■ **Exercise brief**
Copy every line below that has the word "import" in it.

■ **Exercise data**
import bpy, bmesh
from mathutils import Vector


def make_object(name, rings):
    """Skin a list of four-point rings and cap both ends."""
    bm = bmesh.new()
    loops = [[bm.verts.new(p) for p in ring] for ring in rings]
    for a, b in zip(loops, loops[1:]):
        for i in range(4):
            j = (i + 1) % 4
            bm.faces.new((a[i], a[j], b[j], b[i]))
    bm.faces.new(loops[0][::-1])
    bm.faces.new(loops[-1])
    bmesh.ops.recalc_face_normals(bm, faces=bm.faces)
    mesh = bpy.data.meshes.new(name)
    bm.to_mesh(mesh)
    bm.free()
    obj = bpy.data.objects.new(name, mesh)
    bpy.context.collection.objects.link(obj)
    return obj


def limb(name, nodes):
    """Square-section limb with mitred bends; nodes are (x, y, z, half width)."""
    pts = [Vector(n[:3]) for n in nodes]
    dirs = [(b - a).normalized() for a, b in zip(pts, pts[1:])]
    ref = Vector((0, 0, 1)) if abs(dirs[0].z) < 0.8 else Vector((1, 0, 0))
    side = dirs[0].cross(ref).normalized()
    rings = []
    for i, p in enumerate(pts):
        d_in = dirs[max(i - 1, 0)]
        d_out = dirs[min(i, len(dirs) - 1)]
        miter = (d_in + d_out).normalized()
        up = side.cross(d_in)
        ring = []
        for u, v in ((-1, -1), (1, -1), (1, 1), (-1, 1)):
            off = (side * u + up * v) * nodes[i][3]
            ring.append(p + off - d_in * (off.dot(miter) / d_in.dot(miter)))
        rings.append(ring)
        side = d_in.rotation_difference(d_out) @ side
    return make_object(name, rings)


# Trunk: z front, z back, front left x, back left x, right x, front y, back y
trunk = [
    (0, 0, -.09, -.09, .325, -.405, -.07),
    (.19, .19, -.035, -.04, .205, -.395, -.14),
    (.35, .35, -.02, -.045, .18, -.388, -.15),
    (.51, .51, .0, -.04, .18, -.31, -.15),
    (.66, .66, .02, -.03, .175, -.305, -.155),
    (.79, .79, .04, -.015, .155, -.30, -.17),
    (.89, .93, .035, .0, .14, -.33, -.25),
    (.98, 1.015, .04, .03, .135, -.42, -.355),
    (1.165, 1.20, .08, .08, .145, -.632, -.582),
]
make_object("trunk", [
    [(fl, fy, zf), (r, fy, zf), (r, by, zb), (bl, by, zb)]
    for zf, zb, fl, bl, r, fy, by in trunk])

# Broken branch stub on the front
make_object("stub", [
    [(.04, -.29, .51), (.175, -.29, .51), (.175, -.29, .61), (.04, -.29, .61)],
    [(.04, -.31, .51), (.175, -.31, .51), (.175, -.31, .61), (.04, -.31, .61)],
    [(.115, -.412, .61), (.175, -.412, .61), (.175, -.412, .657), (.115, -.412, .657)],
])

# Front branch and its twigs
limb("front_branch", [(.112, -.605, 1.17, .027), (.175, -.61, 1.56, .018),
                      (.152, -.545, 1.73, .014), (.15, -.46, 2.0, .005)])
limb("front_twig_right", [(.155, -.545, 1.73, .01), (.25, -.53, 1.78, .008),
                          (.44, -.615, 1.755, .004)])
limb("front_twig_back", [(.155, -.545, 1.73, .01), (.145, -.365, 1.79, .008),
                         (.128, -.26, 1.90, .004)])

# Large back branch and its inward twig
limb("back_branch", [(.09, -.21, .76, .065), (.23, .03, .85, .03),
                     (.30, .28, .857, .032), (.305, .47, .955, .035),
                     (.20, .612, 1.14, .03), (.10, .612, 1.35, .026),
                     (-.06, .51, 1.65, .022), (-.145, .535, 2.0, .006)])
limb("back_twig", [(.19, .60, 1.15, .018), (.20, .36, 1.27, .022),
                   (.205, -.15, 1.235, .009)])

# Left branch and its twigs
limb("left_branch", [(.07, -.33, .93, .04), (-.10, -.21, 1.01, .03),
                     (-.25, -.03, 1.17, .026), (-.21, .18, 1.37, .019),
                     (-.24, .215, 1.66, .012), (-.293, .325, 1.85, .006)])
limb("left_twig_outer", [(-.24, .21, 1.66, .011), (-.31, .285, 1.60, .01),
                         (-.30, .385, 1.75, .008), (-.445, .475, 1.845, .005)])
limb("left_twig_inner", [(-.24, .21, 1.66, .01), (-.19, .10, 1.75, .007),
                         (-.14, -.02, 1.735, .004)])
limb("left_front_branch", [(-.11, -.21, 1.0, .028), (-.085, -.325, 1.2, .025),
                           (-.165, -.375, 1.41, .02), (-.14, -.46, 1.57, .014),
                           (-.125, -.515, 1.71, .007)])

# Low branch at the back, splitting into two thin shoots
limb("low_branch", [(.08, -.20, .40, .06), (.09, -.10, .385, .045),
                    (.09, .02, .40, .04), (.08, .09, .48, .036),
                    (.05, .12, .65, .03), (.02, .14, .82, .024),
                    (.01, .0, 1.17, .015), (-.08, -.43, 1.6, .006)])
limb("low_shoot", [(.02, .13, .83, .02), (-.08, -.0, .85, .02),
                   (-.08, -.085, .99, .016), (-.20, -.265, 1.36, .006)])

---

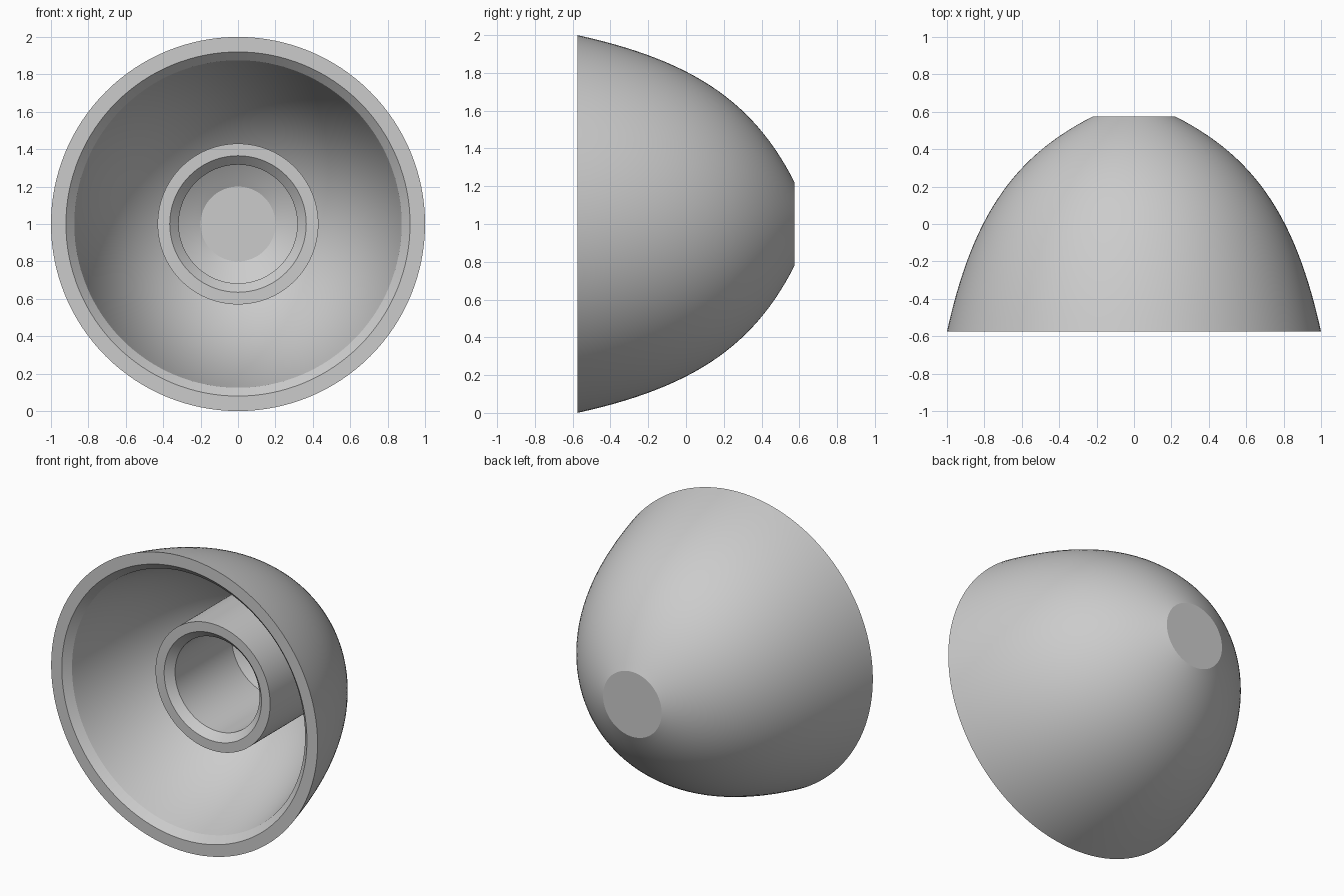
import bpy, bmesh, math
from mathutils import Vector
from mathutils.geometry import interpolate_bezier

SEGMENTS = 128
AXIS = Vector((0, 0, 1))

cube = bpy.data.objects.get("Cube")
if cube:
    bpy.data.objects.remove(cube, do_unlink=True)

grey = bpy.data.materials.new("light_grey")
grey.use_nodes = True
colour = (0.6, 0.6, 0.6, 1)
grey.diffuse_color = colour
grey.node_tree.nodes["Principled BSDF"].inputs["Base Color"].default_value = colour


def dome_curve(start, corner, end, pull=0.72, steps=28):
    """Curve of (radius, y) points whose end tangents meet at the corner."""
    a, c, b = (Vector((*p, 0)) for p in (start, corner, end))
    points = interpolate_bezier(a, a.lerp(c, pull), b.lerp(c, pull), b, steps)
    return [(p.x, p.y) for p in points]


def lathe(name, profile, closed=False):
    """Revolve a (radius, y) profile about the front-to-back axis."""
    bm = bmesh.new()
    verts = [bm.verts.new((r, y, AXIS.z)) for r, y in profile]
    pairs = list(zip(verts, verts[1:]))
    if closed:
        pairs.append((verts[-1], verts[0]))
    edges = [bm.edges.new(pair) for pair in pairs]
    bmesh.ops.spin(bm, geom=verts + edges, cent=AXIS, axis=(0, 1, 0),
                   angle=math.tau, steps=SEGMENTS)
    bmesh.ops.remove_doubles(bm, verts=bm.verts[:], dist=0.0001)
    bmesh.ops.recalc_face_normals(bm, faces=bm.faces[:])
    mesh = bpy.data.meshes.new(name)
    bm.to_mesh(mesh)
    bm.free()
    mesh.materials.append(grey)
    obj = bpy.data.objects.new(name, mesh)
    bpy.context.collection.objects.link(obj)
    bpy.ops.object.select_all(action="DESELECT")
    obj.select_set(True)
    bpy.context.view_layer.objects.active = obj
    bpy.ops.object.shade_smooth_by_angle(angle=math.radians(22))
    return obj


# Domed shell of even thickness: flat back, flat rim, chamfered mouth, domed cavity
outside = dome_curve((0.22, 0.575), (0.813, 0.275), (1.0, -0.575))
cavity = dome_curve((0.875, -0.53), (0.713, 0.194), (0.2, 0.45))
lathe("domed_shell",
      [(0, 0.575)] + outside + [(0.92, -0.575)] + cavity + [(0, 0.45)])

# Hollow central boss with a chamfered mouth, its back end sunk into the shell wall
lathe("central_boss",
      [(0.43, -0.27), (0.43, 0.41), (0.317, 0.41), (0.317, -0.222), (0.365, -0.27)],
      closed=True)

■ **Task response**
import bpy, bmesh
from mathutils import Vector
import bpy, bmesh, math
from mathutils import Vector
from mathutils.geometry import interpolate_bezier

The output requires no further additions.